You need to purchase optional SUM insurance on your auto liability policy to protect you from drivers who do not carry enough insurance. New York law requires that you have auto liability insurance coverage. The minimum amount of liability coverage is:
- $10,000 for property damage for a single accident
- $25,000 for bodily injury and $50,000 for death for a person involved in an accident
- $50,000 for bodily injury and $100,000 for death for two or more people in an accident
If you are seriously injured in an automobile accident, $25,000 is not enough coverage to make you whole. SUM insurance is optional coverage that can be purchased to protect you and your family from an automobile accident where the other driver is only caring minimal insurance limits. The Supplementary Uninsured Motorist (SUM) endorsement affords both UM and UIM protection. 11 N.Y.C.R.R. §60-2.3(f). “A bodily injury liability policy only protects third persons who may be involved in a motor vehicle accident. High limits will benefit a stranger, but not provide any protection to one’s own family. In contrast, the SUM endorsement pennits one to set a minimum level of financial protection that will potentially be available to cover the pain and suffering and economic loss of the claimant and his or her family.”https://www.nysba.org/Sections/Torts_Insurance_Compensation/TICL_PDFs/SUM_Coverage_in_New_York-5_Things_you_need_to_know_pdf.html

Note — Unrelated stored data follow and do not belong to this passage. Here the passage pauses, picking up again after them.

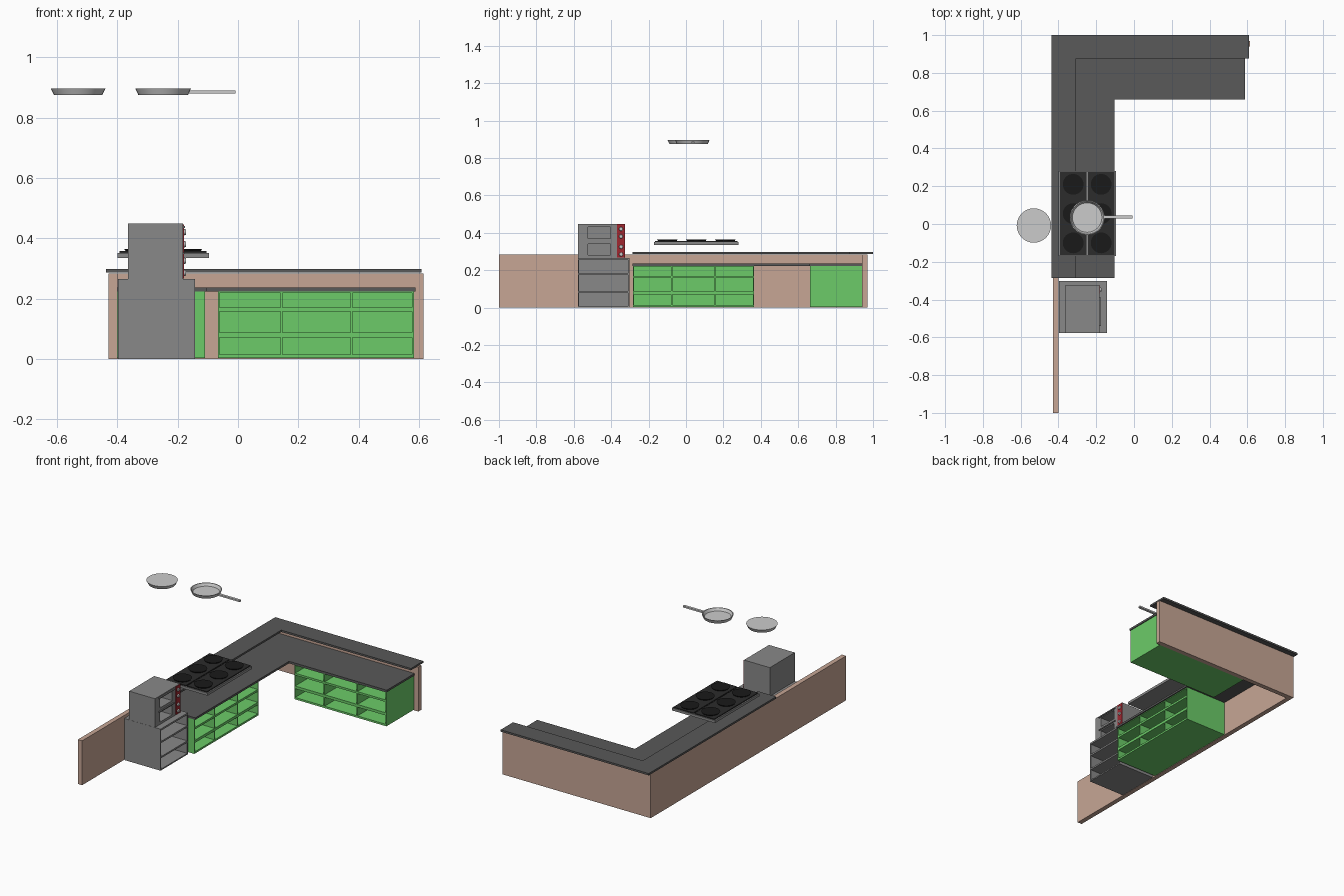
import bpy, bmesh, math
from mathutils import Matrix

if "Cube" in bpy.data.objects:
    bpy.data.objects.remove(bpy.data.objects["Cube"])


def material(name, r, g, b):
    m = bpy.data.materials.new(name)
    m.diffuse_color = (r, g, b, 1)
    m.use_nodes = True
    m.node_tree.nodes["Principled BSDF"].inputs["Base Color"].default_value = m.diffuse_color
    return m


GREEN = material("green_paint", 0.15, 0.60, 0.14)
WALL = material("wall_plaster", 0.57, 0.38, 0.30)
STONE = material("dark_stone", 0.10, 0.10, 0.10)
STEEL = material("steel", 0.25, 0.25, 0.25)
BLACK = material("black", 0.01, 0.01, 0.01)
GLASS = material("hob_glass", 0.025, 0.025, 0.025)
RED = material("red_panel", 0.35, 0.02, 0.03)
WHITE = material("white_knob", 0.8, 0.8, 0.8)


def finish(name, bm, mat=None):
    bmesh.ops.recalc_face_normals(bm, faces=bm.faces)
    me = bpy.data.meshes.new(name)
    bm.to_mesh(me)
    bm.free()
    ob = bpy.data.objects.new(name, me)
    bpy.context.collection.objects.link(ob)
    if mat:
        me.materials.append(mat)
    return ob


def prism(name, pts, z0, z1, mat=None):
    """Extrude a plan outline from z0 to z1."""
    bm = bmesh.new()
    f = bm.faces.new([bm.verts.new((x, y, z0)) for x, y in pts])
    ext = bmesh.ops.extrude_face_region(bm, geom=[f], use_keep_orig=True)["geom"]
    vs = [v for v in ext if isinstance(v, bmesh.types.BMVert)]
    bmesh.ops.translate(bm, verts=vs, vec=(0, 0, z1 - z0))
    return finish(name, bm, mat)


def box(name, x0, x1, y0, y1, z0, z1, mat=None):
    return prism(name, [(x0, y0), (x1, y0), (x1, y1), (x0, y1)], z0, z1, mat)


def shelf_unit(name, us, zs, depth, recess, place, mat):
    """Box whose front (-y) is a frame; odd grid cells are sunk to make open shelves."""
    bm = bmesh.new()
    grid = [[bm.verts.new((u, 0, z)) for z in zs] for u in us]
    holes = []
    for i in range(len(us) - 1):
        for j in range(len(zs) - 1):
            f = bm.faces.new((grid[i][j], grid[i + 1][j], grid[i + 1][j + 1], grid[i][j + 1]))
            if i % 2 and j % 2:
                holes.append(f)
    # outer shell: sides from the border, closed with a back face
    border = [e for e in bm.edges if e.is_boundary]
    ext = bmesh.ops.extrude_edge_only(bm, edges=border)["geom"]
    vs = [v for v in ext if isinstance(v, bmesh.types.BMVert)]
    bmesh.ops.translate(bm, verts=vs, vec=(0, depth, 0))
    bmesh.ops.holes_fill(bm, edges=[e for e in bm.edges if e.is_boundary], sides=0)
    # sunk compartments
    for f in bmesh.ops.extrude_discrete_faces(bm, faces=holes)["faces"]:
        bmesh.ops.translate(bm, verts=f.verts, vec=(0, recess, 0))
    bm.transform(place)
    return finish(name, bm, mat)


def lathe(name, profile, x, y, mat=None, segs=32):
    bm = bmesh.new()
    vs = [bm.verts.new((r, 0, z)) for r, z in profile]
    es = [bm.edges.new(p) for p in zip(vs, vs[1:])]
    bmesh.ops.spin(bm, geom=vs + es, axis=(0, 0, 1), cent=(0, 0, 0),
                   angle=2 * math.pi, steps=segs)
    bmesh.ops.remove_doubles(bm, verts=bm.verts, dist=1e-5)
    bm.transform(Matrix.Translation((x, y, 0)))
    ob = finish(name, bm, mat)
    bpy.ops.object.select_all(action="DESELECT")
    ob.select_set(True)
    bpy.context.view_layer.objects.active = ob
    bpy.ops.object.shade_smooth_by_angle(angle=math.radians(30))
    return ob


def face_right(x):
    """Turn a unit so it opens toward +x with its front at the given x."""
    return Matrix.Translation((x, 0, 0)) @ Matrix.Rotation(math.pi / 2, 4, "Z")


def ell(x0, x1, x2, y0, y1, y2):
    """L-shaped plan: leg x0..x1 down to y0, arm y1..y2 out to x2."""
    return [(x0, y0), (x1, y0), (x1, y1), (x2, y1), (x2, y2), (x0, y2)]


# Half-height walls and the two counter levels
prism("walls", ell(-0.43, -0.40, 0.615, -1.0, 0.94, 0.97), 0, 0.283, WALL)
prism("bar_top", ell(-0.437, -0.307, 0.608, -0.285, 0.875, 1.0), 0.286, 0.298, STONE)
prism("worktop", ell(-0.40, -0.102, 0.588, -0.285, 0.66, 0.94), 0.223, 0.236, STONE)

# Green open cabinets
rows = [0.003, 0.015, 0.071, 0.088, 0.157, 0.170, 0.219, 0.223]
shelf_unit("back_cabinet", [-0.067, -0.061, 0.141, 0.147, 0.373, 0.379, 0.577, 0.583],
           rows, 0.277, 0.265, Matrix.Translation((0, 0.663, 0)), GREEN)
shelf_unit("side_cabinet", [-0.283, -0.277, -0.079, -0.073, 0.153, 0.159, 0.357, 0.363],
           rows, 0.29, 0.278, face_right(-0.11), GREEN)

# Steel cabinet with the double oven on top
shelf_unit("steel_cabinet", [-0.578, -0.571, -0.309, -0.302],
           [0, 0.008, 0.0775, 0.088, 0.174, 0.185, 0.254, 0.265],
           0.256, 0.24, face_right(-0.142), STEEL)
shelf_unit("double_oven", [-0.577, -0.525, -0.403, -0.325],
           [0.265, 0.28, 0.34, 0.37, 0.43, 0.448],
           0.182, 0.15, face_right(-0.182), STEEL)
box("oven_control_panel", -0.183, -0.179, -0.368, -0.326, 0.267, 0.446, RED)
for i, z in enumerate((0.285, 0.325, 0.38, 0.42)):
    knob = lathe(f"oven_knob_{i}", [(0, 0), (0.011, 0), (0.009, 0.006), (0, 0.006)],
                 0, 0, WHITE, 16)
    knob.rotation_euler = (0, math.pi / 2, 0)
    knob.location = (-0.179, -0.347, z)
for i, z in enumerate((0.35, 0.437)):
    box(f"oven_handle_{i}", -0.182, -0.175, -0.54, -0.388, z - 0.003, z + 0.003, STEEL)

# Six-burner hob
box("hob_base", -0.40, -0.096, -0.17, 0.28, 0.335, 0.351, STEEL)
for i, x in enumerate((-0.322, -0.174)):
    box(f"hob_panel_{i}", x - 0.070, x + 0.070, -0.165, 0.275, 0.351, 0.357, GLASS)
    for j, y in enumerate((-0.10, 0.055, 0.21)):
        lathe(f"burner_{i}_{j}", [(0, 0.356), (0.05, 0.356), (0.055, 0.364), (0, 0.364)],
              x, y, BLACK)

# Hanging cookware: a closed pan and an open frying pan with handle
lathe("closed_pan", [(0, 0.874), (0.08, 0.874), (0.091, 0.896), (0, 0.896)], -0.53, -0.008)
lathe("frying_pan", [(0, 0.874), (0.082, 0.874), (0.092, 0.896), (0.087, 0.896),
                     (0.078, 0.879), (0, 0.879)], -0.248, 0.034)
box("frying_pan_handle", -0.164, -0.009, 0.029, 0.045, 0.879, 0.889)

If you are financing your vehicle you probably have more than the state minimum in liability coverage, as most lenders require bodily injury limits of at least $100,000/$300,000. This means the limit of insurance for any one accident is $100,000 to any one person, and $300,000 for all people involved in the accident. Others may require at least a $300,000 CSL, which is a combined single limit, meaning the insurer will pay no more than $300,000 for all people involved in the accident; but, any individual may get up to $300,000.
The declarations page on your auto policy will show the limits of your various coverage. Your SUM limit should match your liability limits. Once you have purchased a higher limit liability policy the premium for additional SUM coverage is relatively small. Let’s say you have $250,000/$500,000 listed on the declaration page as your bodily injury limits, and only $100,000 listed for your SUM limit, you should ask your agent in increase your SUM limit to $250,000.
If you carry a personal umbrella policy or excess policy you may be able to purchase a SUM endorsement for it. So for example, if you are carrying a one million dollar umbrella policy that requires a minimum of $250,000/$500 in underlying automobile liability insurance, you have up to $1.25 million in insurance coverage available to someone suing you for a car accident. If you purchase SUM endorsements equal to your liability coverage you will have that amount potentially available to you, rather than just the minimum $25,000, for the serious injuries you sustained when the other car ran the red light and plowed into you because they were texting rather than attentively driving.
Note you ordinarily can’t purchase SUM limits that are higher than your bodily injury limits so you have to purchase those higher limits. Some folks think that if they carry higher insurance limits they are more likely to get sued, or that if they are sued their case is not as likely to settle. In our experience, insured defendants with higher limit policies are better defended by more experienced defense attorneys, and administered at the insurance company by their most experienced claims professionals—if for no other reason than the insurance company has much more at stake when their insured has $1 million in coverage versus the minimum $25,000.